Venture firms are a great mix of the individual and the team. Of course, your mileage may vary, and some firms will feel more team-oriented, while others may be more distributed. But no matter how team-oriented the culture is, most venture capital partnerships will defer to a point-person or a company-lead. The decision of whether or not to invest ultimately lands on one person who lays awake at night ruminating. 

If I take anything from the investing greats – the likes of the late David Swenson, Howard Marks –  when considering how to generate outstanding returns, it is this: It is easier to follow the general consensus and secure a big win. It is more difficult, but more rewarding, to make a decision contrary to popular opinion. My partner, Tom Loverro, achieved this with his investment in Coinbase in 2017, investing when he was non-consensus to the point of nausea the night prior to funding. It can be lonely, but I remind myself to embrace individuality and feel confident without the warmth of the huddle.   

And this may explain why I love my work — it combines the individual and the team. We are able to grow and support one another as a partnership, but within that, I have room to run my own race.

Originally published on LinkedIn.com

    Share your comments below. Please read our commenting guidelines before posting. If you have a concern about a comment, report it here.

    You might also like...

    Community//

    Chris Helwick: “Born-again athlete”

    by Parveen Panwar, Mr. Activated
    Sade Greenridge, VIS Advocate | Photographer Alan Strack, Light-reel.com
    Community//

    Meet the New Team Encouraging Female Athletes to Raise Their Voices

    by Illana Raia
    Community//

    The sports doctor with a difference – An exclusive interview with athlete Dr Danica Bonello Spiteri
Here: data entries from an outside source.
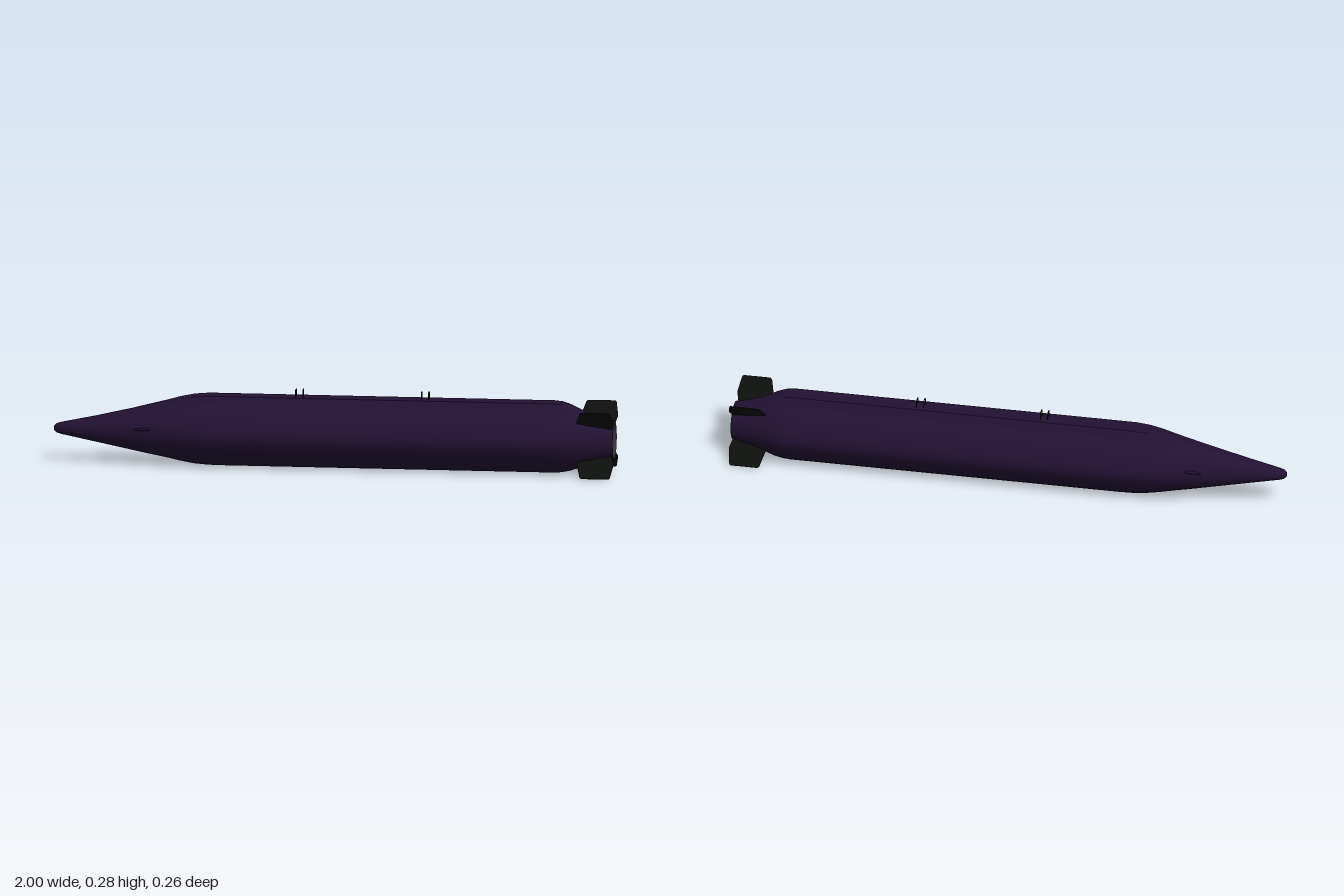
import * as THREE from 'three';
import { toCreasedNormals } from 'three/addons/utils/BufferGeometryUtils.js';

const CY = 0.12; // height of the long axis
const mat = (color, side = THREE.FrontSide) => new THREE.MeshStandardMaterial({ color, side });

// Half cross-section [z, y - CY] from keel to flat spine
const HALF = [[0, -0.12], [0.03, -0.116], [0.055, -0.106], [0.077, -0.09], [0.092, -0.073], [0.106, -0.053],
  [0.119, -0.033], [0.127, -0.015], [0.13, 0], [0.128, 0.017], [0.121, 0.038], [0.11, 0.058], [0.096, 0.076],
  [0.08, 0.09], [0.062, 0.101], [0.052, 0.108], [0.045, 0.12], [0.039, 0.128], [0.034, 0.132], [0, 0.132]];

// Stations: x, half width, height above axis, depth below axis, blend from round to full section
const STATIONS = [[-1, 0, 0, 0, 0], [-0.998, 0.008, 0.008, 0.008, 0], [-0.99, 0.016, 0.016, 0.016, 0],
  [-0.975, 0.021, 0.021, 0.021, 0], [-0.85, 0.046, 0.047, 0.046, 0], [-0.72, 0.073, 0.077, 0.072, 0.1],
  [-0.66, 0.088, 0.092, 0.084, 0.3], [-0.6, 0.103, 0.106, 0.095, 0.55], [-0.55, 0.114, 0.119, 0.106, 0.8],
  [-0.5, 0.123, 0.128, 0.115, 1], [-0.45, 0.129, 0.132, 0.119, 1], [-0.4, 0.13, 0.132, 0.12, 1],
  [0.78, 0.13, 0.132, 0.12, 1], [0.81, 0.127, 0.129, 0.118, 1], [0.84, 0.118, 0.12, 0.112, 0.8],
  [0.87, 0.105, 0.107, 0.102, 0.5], [0.9, 0.093, 0.094, 0.092, 0.2], [0.95, 0.079, 0.079, 0.079, 0],
  [0.995, 0.068, 0.068, 0.068, 0]];

function hullGeometry() {
  const loop = [...HALF, ...HALF.slice(1, -1).reverse().map(([z, y]) => [-z, y])]
    .map(([z, y]) => [z / 0.13, y / (y > 0 ? 0.132 : 0.12)]);
  const n = loop.length, pos = [], idx = [];
  for (const [x, w, up, down, blend] of STATIONS) {
    for (const [z, y] of loop) {
      const k = THREE.MathUtils.lerp(1 / Math.hypot(z, y), 1, blend);
      pos.push(x, CY + y * k * (y > 0 ? up : down), z * k * w);
    }
  }
  for (let j = 0; j < STATIONS.length - 1; j++) {
    for (let i = 0; i < n; i++) {
      const a = j * n + i, d = j * n + (i + 1) % n, b = a + n, c = d + n;
      if (j > 0) idx.push(a, c, d);
      idx.push(a, b, c);
    }
  }
  const geo = new THREE.BufferGeometry();
  geo.setAttribute('position', new THREE.Float32BufferAttribute(pos, 3));
  geo.setIndex(idx);
  return toCreasedNormals(geo, 0.6);
}

// Swept fin with rounded tip corners, drawn in x (along axis) and y (outward)
function finGeometry() {
  const s = new THREE.Shape();
  s.moveTo(0.85, 0.06);
  s.lineTo(0.867, 0.1);
  s.lineTo(0.882, 0.158);
  s.quadraticCurveTo(0.884, 0.167, 0.893, 0.167);
  s.lineTo(0.982, 0.167);
  s.quadraticCurveTo(0.99, 0.167, 0.991, 0.158);
  s.lineTo(1, 0.105);
  s.lineTo(0.99, 0.066);
  s.closePath();
  const geo = new THREE.ExtrudeGeometry(s, { depth: 0.004, bevelEnabled: false, curveSegments: 5 });
  return geo.translate(0, 0, -0.002);
}

// Square wire hoop standing across the spine
function hoopGeometry() {
  const v = (y, z) => new THREE.Vector3(0, y, z);
  const path = new THREE.CurvePath();
  path.add(new THREE.LineCurve3(v(0.248, 0.014), v(0.271, 0.014)));
  path.add(new THREE.QuadraticBezierCurve3(v(0.271, 0.014), v(0.278, 0.014), v(0.278, 0.007)));
  path.add(new THREE.LineCurve3(v(0.278, 0.007), v(0.278, -0.007)));
  path.add(new THREE.QuadraticBezierCurve3(v(0.278, -0.007), v(0.278, -0.014), v(0.271, -0.014)));
  path.add(new THREE.LineCurve3(v(0.271, -0.014), v(0.248, -0.014)));
  return new THREE.TubeGeometry(path, 40, 0.0016, 6);
}

export function createModel() {
  const model = new THREE.Group();
  const purple = mat(0x221133), black = mat(0x0d0f0d);
  const add = (name, geo, material) => {
    const mesh = new THREE.Mesh(geo, material);
    mesh.name = name;
    model.add(mesh);
    return mesh;
  };

  add('hull', hullGeometry(), purple);

  // Slim strakes on the nose sides
  for (const side of [1, -1]) {
    const strake = add('noseStrake', new THREE.SphereGeometry(1, 20, 10), purple);
    strake.scale.set(0.055, 0.005, 0.009);
    strake.position.set(-0.655, CY + 0.018, side * 0.083);
    strake.rotation.y = side * 0.24;
  }

  // Recessed tail bell with a central plug
  const bell = [[0.068, 0.995], [0.065, 0.996], [0.06, 0.975], [0.048, 0.945], [0.03, 0.925],
    [0.028, 0.938], [0.022, 0.938], [0.02, 0.93], [0, 0.93]].map(([r, x]) => new THREE.Vector2(r, x));
  const tail = add('tailBell', toCreasedNormals(new THREE.LatheGeometry(bell, 40), 0.5),
    mat(0x333333, THREE.DoubleSide));
  tail.rotation.z = -Math.PI / 2;
  tail.position.y = CY;

  // Four diagonal tail fins
  const fin = finGeometry();
  for (let i = 0; i < 4; i++) {
    const mesh = add('tailFin', fin, black);
    mesh.position.y = CY;
    mesh.rotation.x = Math.PI / 4 + i * Math.PI / 2;
  }

  // Two pairs of suspension hoops
  const hoop = hoopGeometry();
  for (const x of [-0.125, 0.322]) {
    for (const dx of [-0.013, 0.013]) add('suspensionHoop', hoop, black).position.x = x + dx;
  }
  return model;
}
    by Diana Cruz
    We use cookies on our site to give you the best experience possible. By continuing to browse the site, you agree to this use. For more information on how we use cookies, see our Privacy Policy.